Studies also indicate that laughter can strengthen relationship connections. This happens, in part, because people naturally want to be around those who make them feel good the way laughing does. “We crave the company of the individuals who can give us such feelings,” Nummenmaa says. “Laughter is kind of a molecular building block of friendship.”
Adds Scott: “You’re much more likely to catch a laugh from someone you know.”
Sending a play signal without words
Contagious laughter isn’t necessarily a phenomenon unique to humans. Great apes, for instance, have been documented behaving similarly.
“Laughter is a play signal in humans and many other animals,” says Disa Sauter, a social behavior professor at the University of Amsterdam. “It is used in rough-and-tumble play across species.”
The play-laughter connection is an important one. Certain sounds, or vocalizations, serve as important cues across the animal kingdom that playtime has begun.
“Vocal play signals frequently accompany other nonvocal behaviours, such as the play face in primates … or the play bow in dogs,” according to a 2021 study in the journal Bioacoustics. The cues help differentiate threatening actions from play fighting and wrestling.
Behavioral scientists also want to understand the role laughter takes among children playing together. “We need to understand how laughter is used by children to signal that rough-and-tumble play is just playing and not a real fight,” Nummenmaa says.
Malicious chuckles and laugh attacks
You can, of course, laugh alone, but the contagious nature of laughter means we’re more likely to laugh harder and longer in groups, as at a comedy club or in a movie theater.
Psychologist Robert Provine showed that “you’re 30 times more likely to laugh with other people than you are on your own,” Scott says. In his seminal book, “Laughter: A Scientific Investigation,” Provine wrote that the “contagious laugh response is immediate and involuntary, involving the most direct communication possible between people: brain to brain.”
Researchers are working to define different types of laughter and how humans adopt each one in various settings; think malicious laughter to signal authority, or nervous laughter to express uncertainty.
“Laughter has many subtle rules that make adults highly attuned to when it’s socially appropriate,” says Harry Witchel, a physiologist and neuroscientist at Brighton and Sussex Medical School in Brighton, England.
There are circumstances, he notes, when people laugh at something that is not humorous: “Laughter is regularly linked to joy, relief, tickling, sudden incongruity, social discomfort, dominance, humiliating another and many other causes.”
And there are other instances when the contagious nature of laughter becomes problematic.
In “Laughter,” Provine described “laugh epidemics” that have occurred throughout history, including “holy laughter” that cropped up in some churches.

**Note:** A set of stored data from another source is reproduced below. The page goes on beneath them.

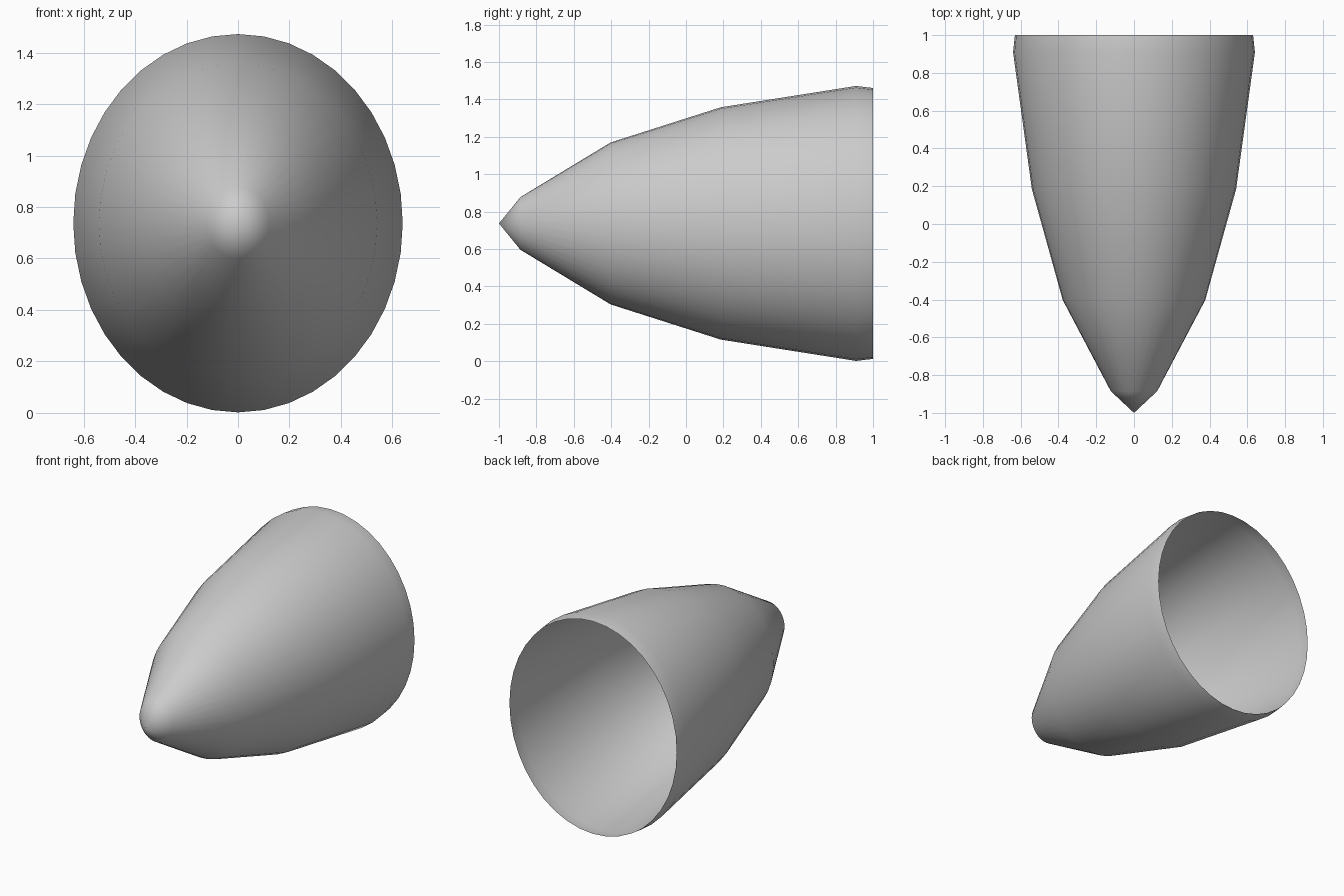
import bpy, bmesh
from math import sin, cos, tau

if "Cube" in bpy.data.objects:
    bpy.data.objects.remove(bpy.data.objects["Cube"])

# Profile along the axis: (y, vertical radius); widths are a fixed ratio of it
PROFILE = [(-0.885, 0.141), (-0.403, 0.433), (0.186, 0.621), (0.909, 0.735), (1.0, 0.724)]
WIDTH_RATIO = 0.871
CENTRE_Z = 0.737
SIDES = 40

bm = bmesh.new()


def ring(y, r):
    return [bm.verts.new((WIDTH_RATIO * r * sin(tau * i / SIDES), y,
                          CENTRE_Z + r * cos(tau * i / SIDES))) for i in range(SIDES)]


# Pointed tip fan, then bands to the open rear
tip = bm.verts.new((0, -1, CENTRE_Z))
rings = [ring(y, r) for y, r in PROFILE]
for i in range(SIDES):
    j = (i + 1) % SIDES
    bm.faces.new((tip, rings[0][i], rings[0][j]))
    for a, b in zip(rings, rings[1:]):
        bm.faces.new((a[i], b[i], b[j], a[j]))
bmesh.ops.recalc_face_normals(bm, faces=bm.faces)

# Make the outside face forward at the tip
bm.normal_update()
if tip.normal.y > 0:
    bmesh.ops.reverse_faces(bm, faces=bm.faces)
for f in bm.faces:
    f.smooth = True

mesh = bpy.data.meshes.new("nose_cone")
bm.to_mesh(mesh)
bm.free()
bpy.context.collection.objects.link(bpy.data.objects.new("nose_cone", mesh))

There was also the “plague of laughter” that befell numerous Central African schools starting in 1962: Contagious “laugh attacks” among several groups of students lasted several hours to many days and continued until two schools had to close for extended periods of time.
Scott has studied such events as well and was one of more than 40 researchers and academics who contributed to “Cracking the laugh code: laughter through the lens of biology, psychology and neuroscience,” a September 2022 issue of the journal Proceedings of the Royal Society B. Their work is part of a long-running scientific effort to analyze what makes humans chortle, guffaw, giggle, titter and more.
Although scientists have uncovered much about laughter’s health benefits and its contagious element, there remain many unknowns, including how contagious laughter is learned in the first place.
“Babies aren’t born doing this,” Scott says. “All we know is that people do learn to laugh contagiously eventually, but we don’t know how or when exactly it begins.”